The Chapter Fan Club Era
March 20, 2011 § 2 Comments
After Vegas, I joined the “Official Tom Jones Fan Club.” It was set up by Jones’ management, based in New York, and an official fan club member received a black and white autographed photo, a welcome “Letter from Tom,” and news of where he’d be performing. I hadn’t joined prior to seeing the singer perform because, being isolative, I wasn’t much of a joiner.
As a college student, I could only tolerate a few classes at a large junior college. I tried to focus on my goal of learning and studying journalism, advertising, and public relations, yet I daydreamed about my real goal: MEET TOM JONES. When Los Angeles Times reporter, Robert Hilburn, wrote an article in Westways Magazine pullout section, I responded with a letter to the editor. In the fossil-like, pre-Facebook days when every family was listed in the phone book, I received a lot of positive responses in the form of letters sent to my home.
I heard from a lot of Tom Jones fans, the president of a fan club “chapter” based in Orange County, called Tom’s Boosters, an Engelbert Humperdinck fan, and even my third grade teacher. I discovered the “chapter” fan clubs were made of the hardcore fans consisting of the heart and soul of the singer’s fan base. I learned how important the chapter fan clubs were because the president of Tom’s Boosters sent me a photograph of her and her vice-president standing next to Tom Jones.
So dreams do come true! Suddenly, twirling around in my teenage head I heard those little birdies chirping and a falsetto singing, “Some day my prince will come… Some day when my dreams come true.” (“My Prince Will Come,” song from Snow White and the Seven Dwarfs, Disney)
I immediately joined the Orange County chapter, Tom’s Boosters. Another favorite chapter was called This is Tom Jones. It was set up like a clipping service, where fans sent clippings from newspaper articles or reviews throughout the country and the chapter president (if I recall correctly, was based in Michigan) compiled, printed, and sent them out to TJ fans all across the US. It kept us all abreast of TJ news in a world that did not yet have Entertainment Tonight and Extra on TV, or People and OK Magazine, let alone the internet.
The women who ran the chapter fan clubs in the 70s were extremely diverse. Most were older than me, many were married with children, and we all came from different walks of life. Everyone was friendly and generous, sharing their knowledge and experiences about where and when Tom was going to perform, photographs, fun Tom stories, etc. (By the way, if you recognize any of your photographs and would like your name credited, please contact me; I do not want to put private names out into the world without permission.)
Today you have the Official Tom Jones website (www.tomjones.com), and newsy fan sites, such as Tom Jones International (www.tomjonesintl.com), Tom Terrific (www.tjfanclub.com), Tom Jones Scandinavian (www.tomjones.dk), and more.
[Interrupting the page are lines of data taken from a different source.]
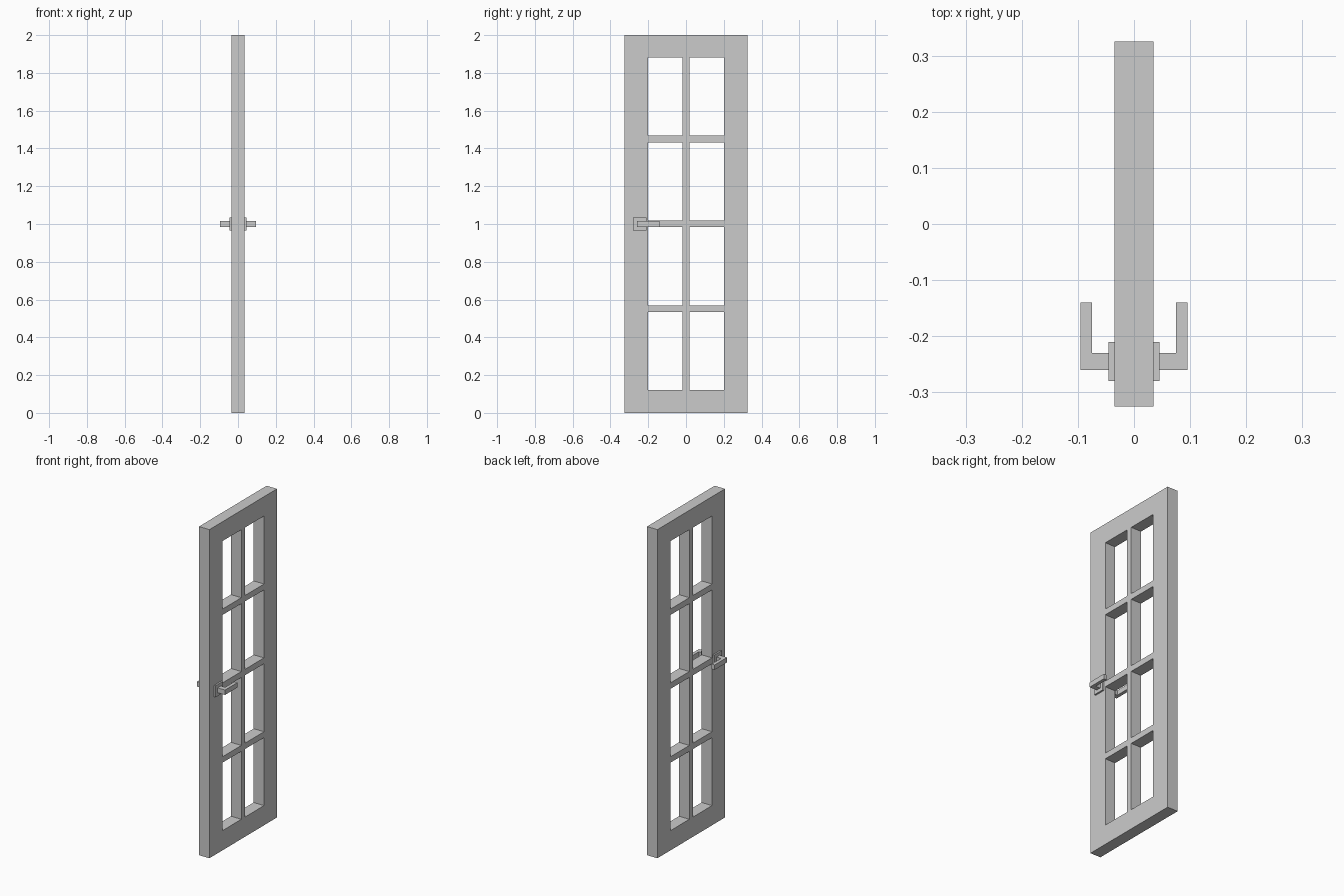
import bpy, bmesh
from mathutils import Vector

if "Cube" in bpy.data.objects:
    bpy.data.objects.remove(bpy.data.objects["Cube"])


def finish(name, bm):
    bmesh.ops.recalc_face_normals(bm, faces=bm.faces[:])
    mesh = bpy.data.meshes.new(name)
    bm.to_mesh(mesh)
    bm.free()
    obj = bpy.data.objects.new(name, mesh)
    bpy.context.collection.objects.link(obj)
    return obj


def extrude(bm, vec):
    res = bmesh.ops.extrude_face_region(bm, geom=bm.faces[:])
    verts = [g for g in res["geom"] if isinstance(g, bmesh.types.BMVert)]
    bmesh.ops.translate(bm, verts=verts, vec=Vector(vec))


def breaks(lo, hi, start, end, panes, bar):
    """Outer edges plus both sides of every pane along one axis."""
    pane = (end - start - bar * (panes - 1)) / panes
    out = [lo]
    for i in range(panes):
        a = start + i * (pane + bar)
        out += [a, a + pane]
    return out + [hi]


# Door leaf: flat lattice with 2 x 4 openings, extruded to full thickness
T, BAR = 0.035, 0.036
ys = breaks(-0.325, 0.325, -0.2, 0.2, 2, BAR)
zs = breaks(0, 2, 0.12, 1.882, 4, BAR)
bm = bmesh.new()
grid = [[bm.verts.new((-T, y, z)) for z in zs] for y in ys]
for i in range(len(ys) - 1):
    for j in range(len(zs) - 1):
        if i % 2 and j % 2:
            continue  # pane opening
        bm.faces.new((grid[i][j], grid[i + 1][j], grid[i + 1][j + 1], grid[i][j + 1]))
extrude(bm, (2 * T, 0, 0))
finish("door_leaf", bm)

# Handles on both faces: square backplate and L-shaped lever
PLATE = [(T, -0.28), (0.045, -0.28), (0.045, -0.21), (T, -0.21)]
LEVER = [(0.045, -0.26), (0.095, -0.26), (0.095, -0.14),
         (0.075, -0.14), (0.075, -0.23), (0.045, -0.23)]
for side, s in (("right", 1), ("left", -1)):
    for part, profile, half in (("backplate", PLATE, 0.035), ("lever", LEVER, 0.015)):
        bm = bmesh.new()
        bm.faces.new([bm.verts.new((s * x, y, 1 - half)) for x, y in profile])
        extrude(bm, (0, 0, 2 * half))
        finish(f"{side}_handle_{part}", bm)
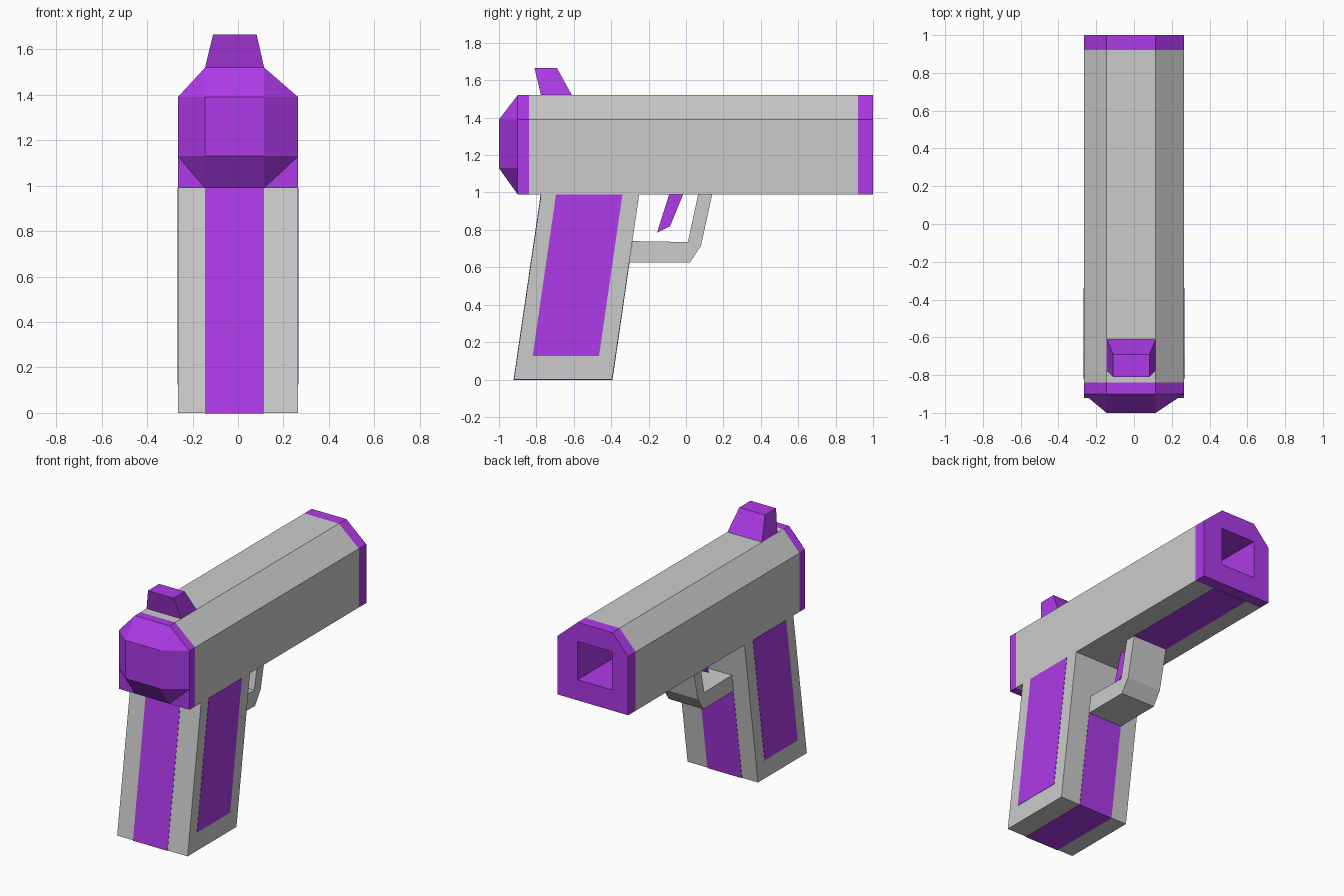
import bpy, bmesh

if "Cube" in bpy.data.objects:
    bpy.data.objects.remove(bpy.data.objects["Cube"])

X, L, R = 0.265, -0.145, 0.115          # half width, edges of the central band
Z0, Z1, Z2, Z3 = 0.99, 1.13, 1.39, 1.52  # slide height levels

purple = bpy.data.materials.new("purple")
purple.diffuse_color = (0.42, 0.043, 0.81, 1)
purple.use_nodes = True
purple.node_tree.nodes["Principled BSDF"].inputs["Base Color"].default_value = purple.diffuse_color


def loft(name, ring_a, ring_b, mat=None):
    """Closed solid between two rings of equal length."""
    bm = bmesh.new()
    a = [bm.verts.new(p) for p in ring_a]
    b = [bm.verts.new(p) for p in ring_b]
    n = len(a)
    bm.faces.new(a)
    bm.faces.new(b[::-1])
    for i in range(n):
        j = (i + 1) % n
        bm.faces.new((a[j], a[i], b[i], b[j]))
    bmesh.ops.remove_doubles(bm, verts=bm.verts, dist=1e-5)
    bmesh.ops.recalc_face_normals(bm, faces=bm.faces)
    me = bpy.data.meshes.new(name)
    bm.to_mesh(me)
    bm.free()
    if mat:
        me.materials.append(mat)
    ob = bpy.data.objects.new(name, me)
    bpy.context.collection.objects.link(ob)
    return ob


def along_y(name, xz, y0, y1, mat=None):
    return loft(name, [(x, y0, z) for x, z in xz], [(x, y1, z) for x, z in xz], mat)


def along_x(name, yz, x0, x1, mat=None):
    return loft(name, [(x0, y, z) for y, z in yz], [(x1, y, z) for y, z in yz], mat)


def cut(ob, cutter):
    mod = ob.modifiers.new("bore", 'BOOLEAN')
    mod.operation, mod.solver, mod.object = 'DIFFERENCE', 'EXACT', cutter
    with bpy.context.temp_override(object=ob, active_object=ob):
        bpy.ops.object.modifier_apply(modifier=mod.name)


# Slide with chamfered top, and its coloured ends
outline = [(-X, Z0), (X, Z0), (X, Z2), (R, Z3), (L, Z3), (-X, Z2)]
slide = along_y("slide", outline, -0.84, 0.92)
muzzle = along_y("muzzle_cap", outline, 0.92, 1.0, purple)
along_y("rear_cap", outline, -0.90, -0.84, purple)

# Faceted rear end: octagon narrowing to a rectangle
octagon = [(L, Z0), (R, Z0), (X, Z1), (X, Z2), (R, Z3), (L, Z3), (-X, Z2), (-X, Z1)]
loft("rear_bevel", [(x, -0.9, z) for x, z in octagon],
     [(min(max(x, L), R), -1.0, min(max(z, Z1), Z2)) for x, z in octagon], purple)

# Square bore, coloured inside
cutter = along_y("bore_cutter", [(L, Z1), (R, Z1), (R, Z2), (L, Z2)], 0.3, 1.1)
cutter.hide_render = True
cut(slide, cutter)
cut(muzzle, cutter)
bpy.data.objects.remove(cutter)
slide.data.materials.clear()
slide.data.materials.append(None)
slide.data.materials.append(purple)
for f in slide.data.polygons:
    c = f.center
    inside = L - 0.01 < c.x < R + 0.01 and Z1 - 0.01 < c.z < Z2 + 0.01
    f.material_index = 1 if inside and 0 < c.y < 0.91 else 0

# Strip under the slide
along_x("underside_strip", [(0.12, Z0 - 0.002), (0.92, Z0 - 0.002), (0.92, Z0 + 0.01),
                            (0.12, Z0 + 0.01)], L, R, purple)

# Slanted grip
along_x("grip", [(-0.92, 0), (-0.395, 0), (-0.25, Z0), (-0.775, Z0)], -X, X)

# Grip side panels
panel = [(-0.82, 0.125), (-0.465, 0.125), (-0.34, Z0), (-0.695, Z0)]
for side, s in (("right", 1), ("left", -1)):
    along_x(f"grip_panel_{side}", panel, s * (X - 0.01), s * (X + 0.002), purple)

# Central band around the back, bottom and front of the grip
e = 0.002
along_x("grip_band", [(-0.92 - e, -e), (-0.395 + e, -e), (-0.303 + e, 0.63), (-0.313, 0.63),
                      (-0.405, 0.01), (-0.91, 0.01), (-0.765, Z0), (-0.775 - e, Z0)], L, R, purple)

# Trigger guard and trigger
along_x("trigger_guard", [(-0.305, 0.625), (0.02, 0.625), (0.08, 0.715), (0.14, Z0),
                          (0.065, Z0), (0.01, 0.735), (-0.285, 0.74)], L, R)
along_x("trigger", [(-0.155, 0.785), (-0.085, 0.82), (-0.015, Z0), (-0.09, Z0)],
        -0.065, 0.035, purple)

# Tapered rear sight
loft("rear_sight",
     [(L, -0.775, Z3), (R, -0.775, Z3), (R, -0.61, Z3), (L, -0.61, Z3)],
     [(-0.11, -0.81, 1.665), (0.082, -0.81, 1.665), (0.082, -0.69, 1.665), (-0.11, -0.69, 1.665)],
     purple)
You can Google, you can “You Tube”, and it is a far cry from the old days of snail mail communication.
It was surprising how one simple letter to the editor opened my world and began to pave the way to making my teenage dreams come true. It unexpectedly took me into a Tom Jones fan world I didn’t know existed. Even though I was attending school, I had tunnel vision and was in and out without really partaking of the college experience. The fan world opened my closed world just a crack.
We were all obsessed with the object of our affection. We all communicated by letter, so no one knew or cared what anyone looked like, or if you were shy or sensitive or anxious or awkward.
And you heard little stories about the famous pop star that most people never heard, like the time Tom Jones was presented with a crown for being the unofficial “prince” of Wales. Instead of withdrawing and shutting people out of my world, I developed a few pen-pal relationships with a common interest… the singer who saved me.